Part of the issue is that there's a unity of spirit apparent in many Libertarian party groups (including the Los Angeles one, from what I can tell) that I don't feel I can share. I'm ill-suited, I think, to political extremism even in it's (if you'll permit me the concept) mildest forms. Maybe it's growing up exposed to too many differing idealogies, or reading too much classical liberalism, but zealotry just rubs me the wrong way. I don't get any kind of a buzz from photos of Libertarian events where they stand around and burn copies of the Patriot Act; in addition to seeming silly and purposelessly uncouth, the action seems to needlessly reduce reasonable discussion over whether something does or does not infringe on civil liberties to reactionism. It doesn't do much more than produce a feeling of "woohoo, aren't we cool, we all agree with one another"ish nonsense, which is already irritating in gigantic fundraising events. It's just wasteful, decadent, and quite frankly reminds me too much of the stuff I read about the early development of other idealogically pure groups (like the Bloshevik/Communist Party in Russia, and later Communist movements elsewhere). Small groups of people are uniquely equipped to engage in real discussions about issues, to explore different viewpoints and solutions to problems, and to quite frankly raise the level of discourse about Important Stuff. Orgies of me-tooism are a shameful waste of potential.

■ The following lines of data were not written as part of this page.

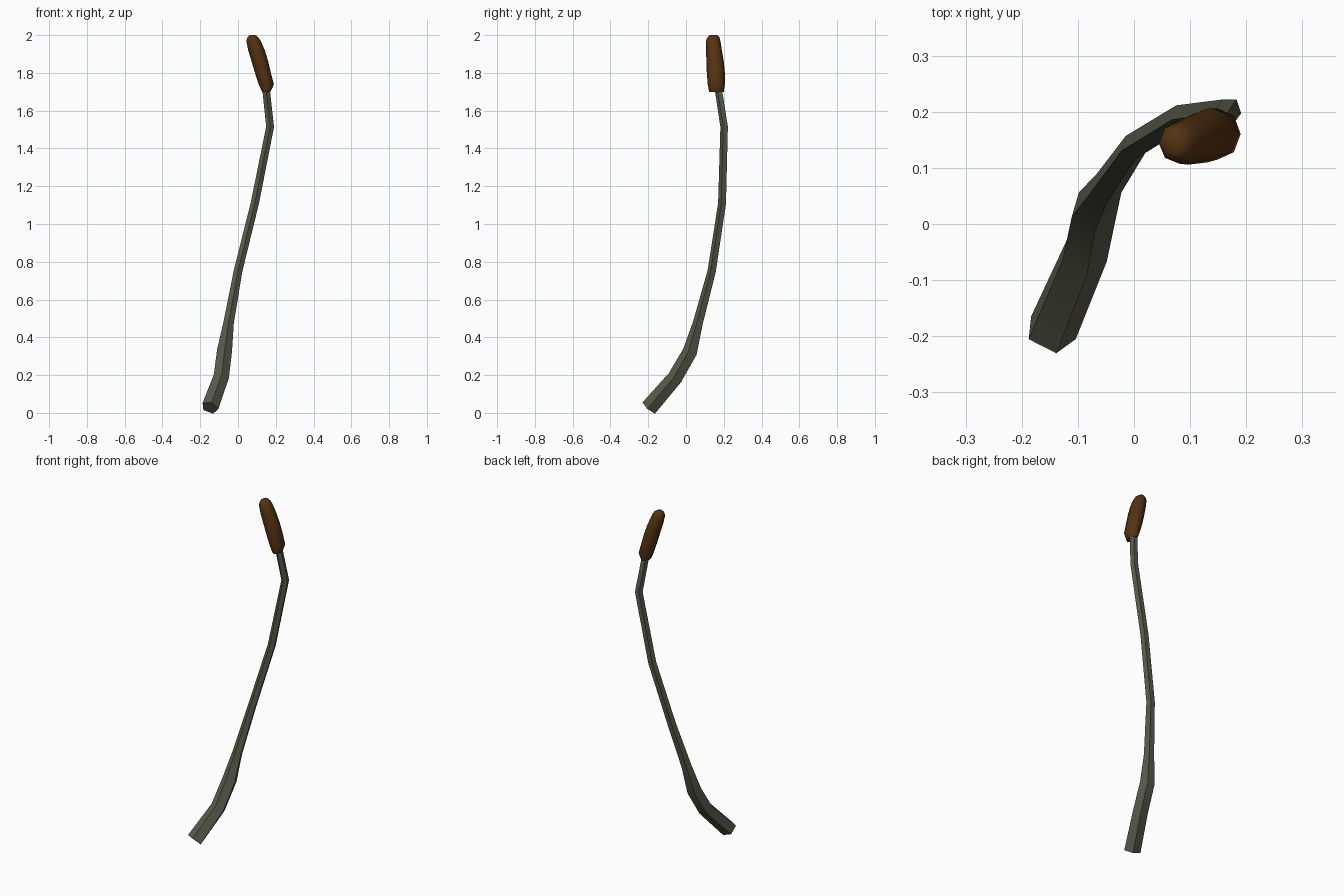
import bpy, bmesh, math
from mathutils import Vector

if "Cube" in bpy.data.objects:
    bpy.data.objects.remove(bpy.data.objects["Cube"])


def material(name, rgb):
    m = bpy.data.materials.new(name)
    m.diffuse_color = (*rgb, 1)
    m.use_nodes = True
    m.node_tree.nodes["Principled BSDF"].inputs["Base Color"].default_value = m.diffuse_color
    return m


def loft(name, rings, mat, angle):
    """Skin a list of equal-sized point rings and cap both ends."""
    bm = bmesh.new()
    loops = [[bm.verts.new(p) for p in ring] for ring in rings]
    n = len(loops[0])
    for a, b in zip(loops, loops[1:]):
        for i in range(n):
            j = (i + 1) % n
            bm.faces.new((a[i], a[j], b[j], b[i]))
    bm.faces.new(loops[0][::-1])
    bm.faces.new(loops[-1])
    bmesh.ops.recalc_face_normals(bm, faces=bm.faces)
    me = bpy.data.meshes.new(name)
    bm.to_mesh(me)
    bm.free()
    me.materials.append(mat)
    ob = bpy.data.objects.new(name, me)
    bpy.context.collection.objects.link(ob)
    bpy.ops.object.select_all(action='DESELECT')
    ob.select_set(True)
    bpy.context.view_layer.objects.active = ob
    bpy.ops.object.shade_smooth_by_angle(angle=math.radians(angle))
    return ob


stem_green = material("grey green", (0.10, 0.105, 0.07))
bud_brown = material("dark brown", (0.09, 0.033, 0.006))

# Stem: five-sided tube along a bent path (x, y, z, radius)
path = [(-0.149, -0.194, 0.028, 0.047), (-0.09, -0.056, 0.186, 0.043),
        (-0.072, 0.025, 0.325, 0.042), (-0.05, 0.065, 0.475, 0.029),
        (0.0, 0.138, 0.75, 0.024), (0.089, 0.193, 1.11, 0.023),
        (0.17, 0.204, 1.515, 0.022), (0.15, 0.175, 1.70, 0.021),
        (0.139, 0.143, 1.84, 0.012)]
pts = [Vector(p[:3]) for p in path]
rings = []
for i, p in enumerate(pts):
    t = Vector()
    if i > 0:
        t += (p - pts[i - 1]).normalized()
    if i < len(pts) - 1:
        t += (pts[i + 1] - p).normalized()
    t.normalize()
    ref = Vector((0, -1, 0))
    u = (ref - t * ref.dot(t)).normalized()
    v = t.cross(u)
    r = path[i][3]
    rings.append([p + r * (u * math.cos(a) + v * math.sin(a))
                  for a in (math.tau * k / 5 for k in range(5))])
loft("stem", rings, stem_green, 60)

# Bud: leaning flattened pod from stacked oval sections (z, x0, x1, y0, y1)
sections = [(1.70, 0.128, 0.172, 0.122, 0.200), (1.74, 0.109, 0.190, 0.115, 0.206),
            (1.80, 0.090, 0.174, 0.110, 0.206), (1.86, 0.072, 0.160, 0.108, 0.200),
            (1.92, 0.054, 0.142, 0.106, 0.190), (1.97, 0.044, 0.120, 0.107, 0.182),
            (1.99, 0.051, 0.106, 0.114, 0.176), (2.00, 0.062, 0.092, 0.126, 0.166)]
rings = []
for z, x0, x1, y0, y1 in sections:
    rings.append([Vector(((x0 + x1) / 2 + (x1 - x0) / 2 * math.cos(a),
                          (y0 + y1) / 2 + (y1 - y0) / 2 * math.sin(a), z))
                  for a in (math.tau * k / 8 for k in range(8))])
loft("bud", rings, bud_brown, 60)
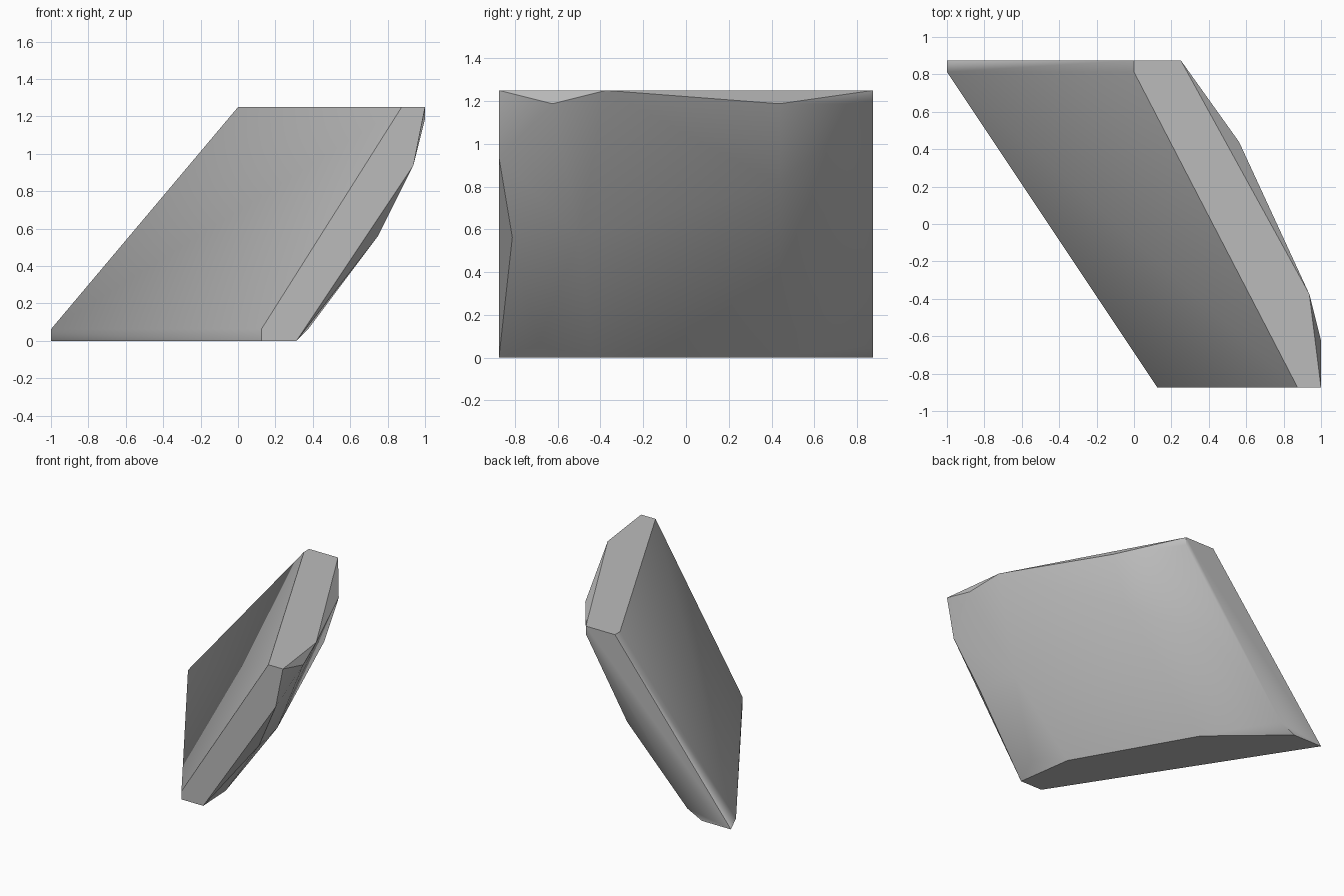
import bpy
import bmesh
import math
from mathutils import Vector

default_cube = bpy.data.objects.get("Cube")
if default_cube:
    bpy.data.objects.remove(default_cube, do_unlink=True)

GRID = 1 / 16  # all corners sit on a sixteenth-unit grid

# Plain grey stone
stone = bpy.data.materials.new("stone_grey")
stone.use_nodes = True
grey = (0.5, 0.5, 0.5, 1.0)
stone.diffuse_color = grey
shader = next(n for n in stone.node_tree.nodes if n.type == 'BSDF_PRINCIPLED')
shader.inputs["Base Color"].default_value = grey
shader.inputs["Roughness"].default_value = 0.9

# Corner groups of the leaning slab
flat_side = [(-16, 13, 1), (0, 13, 20), (14, -14, 20), (2, -14, 1)]
top_rim = [(0, 14, 20), (4, 14, 20), (15, -6, 20), (16, -14, 20)]
top_chips = [(16, -10, 19), (9, 7, 19), (4, 14, 19)]
bulging_side = [(15, -14, 15), (12, -13, 9), (11, -8, 9),
                (7, 7, 13), (-1, 13, 9)]
base_chips = [(6, -11, 1), (-10, 14, 1)]
base_rim = [(-16, 14, 0), (-12, 14, 0), (-4, 7, 0),
            (4, -7, 0), (5, -14, 0), (2, -14, 0)]


def build_slab(name, corner_groups, material):
    """Wrap the corners in a convex shell and merge its flat facets."""
    bm = bmesh.new()
    for group in corner_groups:
        for corner in group:
            bm.verts.new(Vector(corner) * GRID)
    hull = bmesh.ops.convex_hull(bm, input=bm.verts[:])
    inside = {g for g in hull["geom_interior"] + hull["geom_unused"]
              if isinstance(g, bmesh.types.BMVert)}
    bmesh.ops.delete(bm, geom=list(inside), context='VERTS')
    bmesh.ops.dissolve_limit(bm, angle_limit=math.radians(0.5),
                             verts=bm.verts[:], edges=bm.edges[:])
    bmesh.ops.recalc_face_normals(bm, faces=bm.faces[:])
    mesh = bpy.data.meshes.new(name)
    bm.to_mesh(mesh)
    bm.free()
    mesh.materials.append(material)
    slab = bpy.data.objects.new(name, mesh)
    bpy.context.collection.objects.link(slab)
    return slab


rock = build_slab("rock_slab", [flat_side, top_rim, top_chips,
                                bulging_side, base_chips, base_rim], stone)

# Soft shading across the bulge, crisp edges at the cut faces
bpy.ops.object.select_all(action='DESELECT')
rock.select_set(True)
bpy.context.view_layer.objects.active = rock
bpy.ops.object.shade_smooth_by_angle(angle=math.radians(35))
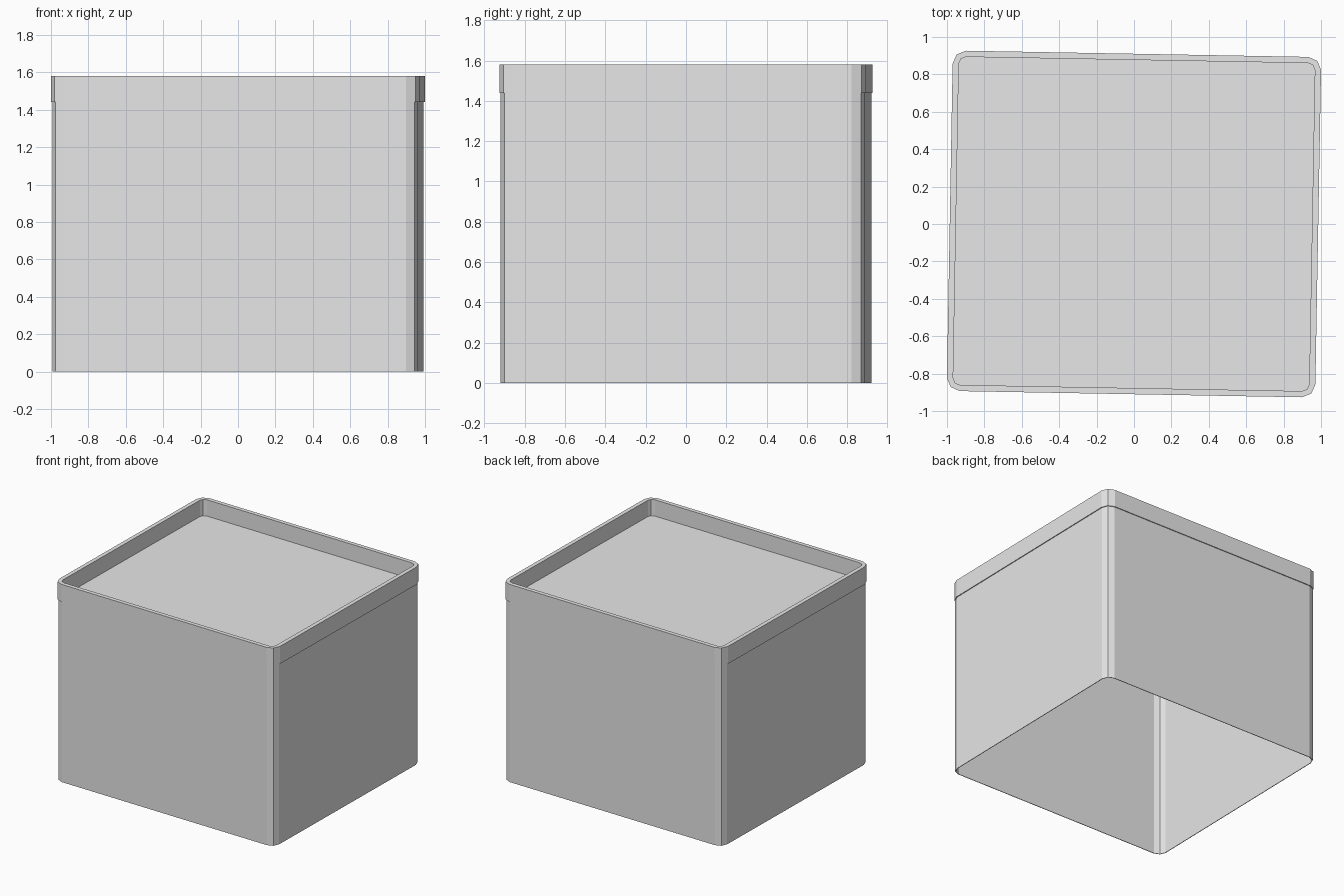
import bpy, bmesh, math

cube = bpy.data.objects.get("Cube")
if cube:
    bpy.data.objects.remove(cube, do_unlink=True)

HALF_X, HALF_Y, RADIUS = 0.985, 0.91, 0.07   # outer size of the lid
HEIGHT, LID_BOTTOM, PANEL_TOP = 1.58, 1.44, 1.45
RIM, STEP, WALL = 0.033, 0.007, 0.005        # rim width, body inset, wall
TURN = -0.018                                # slight twist about z
CORNER_STEPS = 2

grey = bpy.data.materials.new("light grey")
grey.use_nodes = True
colour = (0.8, 0.8, 0.8, 1)
grey.diffuse_color = colour
grey.node_tree.nodes["Principled BSDF"].inputs["Base Color"].default_value = colour


def rounded_ring(bm, inset, z):
    """Vertices of a rounded rectangle, counter-clockwise from above."""
    r = RADIUS - inset
    verts = []
    for i, (sx, sy) in enumerate([(1, 1), (-1, 1), (-1, -1), (1, -1)]):
        for k in range(CORNER_STEPS + 1):
            a = math.pi / 2 * (i + k / CORNER_STEPS)
            verts.append(bm.verts.new((sx * (HALF_X - RADIUS) + r * math.cos(a),
                                       sy * (HALF_Y - RADIUS) + r * math.sin(a), z)))
    return verts


def loft(name, profile, closed=False, caps=False):
    """Skin a list of (inset, z) rings into one object."""
    bm = bmesh.new()
    rings = [rounded_ring(bm, inset, z) for inset, z in profile]
    pairs = list(zip(rings, rings[1:]))
    if closed:
        pairs.append((rings[-1], rings[0]))
    for low, high in pairs:
        n = len(low)
        for i in range(n):
            j = (i + 1) % n
            bm.faces.new((low[i], low[j], high[j], high[i]))
    if caps:
        bm.faces.new(rings[0][::-1])
        bm.faces.new(rings[-1])
    bmesh.ops.recalc_face_normals(bm, faces=bm.faces[:])
    mesh = bpy.data.meshes.new(name)
    bm.to_mesh(mesh)
    bm.free()
    mesh.materials.append(grey)
    obj = bpy.data.objects.new(name, mesh)
    obj.rotation_euler.z = TURN
    bpy.context.collection.objects.link(obj)
    return obj


# Thin body wall, open underneath
inner = STEP + WALL
loft("body_wall", [(STEP, 0), (STEP, LID_BOTTOM), (inner, LID_BOTTOM), (inner, 0)],
     closed=True)

# Raised rim around the top
loft("top_rim", [(0, LID_BOTTOM), (0, HEIGHT), (RIM, HEIGHT), (RIM, LID_BOTTOM)],
     closed=True)

# Sunken top panel
loft("top_panel", [(RIM, LID_BOTTOM), (RIM, PANEL_TOP)], caps=True)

But it goes further than misguided "we're small, we're strange, and we're proud to be Correct at all costs" imagery that turns me off to the Libertarian party. I don't feel so idealogically motivated as to be wiling to unilaterally support the instant full legalization of marijuana, to open up the borders to anyone who feels like coming on by, etc. I worry about pragmatic "will this make my childrens' lives next to impossible" stuff, not to mention "will this allow someone who'd like nothing better than to ensure my children have no future, meet his goals" type stuff. I don't like every provision of the Patriot Act, I don't approve of knee-jerk security upgrades that don't make anyone safer but do infringe on civil liberties, and I can't stand losses of freedom by judicial or executive fiat. That doesn't mean that I always think government acts are a Bad Thing, that everyone should be released from prison, etc. And whether it's true or not, it seems like that kind of idealogical purity is a prerequsite to honest and full membership in the Libertarian Party.

(and yes, the fact that it seems like a real professional future in the LP is next to impossible to achieve is a consideration -- but if I really wanted some kind of ecclesiastical career, I wouldn't let the whole "no paid clergy" thing keep me from following my beliefs and being Mormon)


Comments: Post a Comment

Because only so many people can be eleventh in line.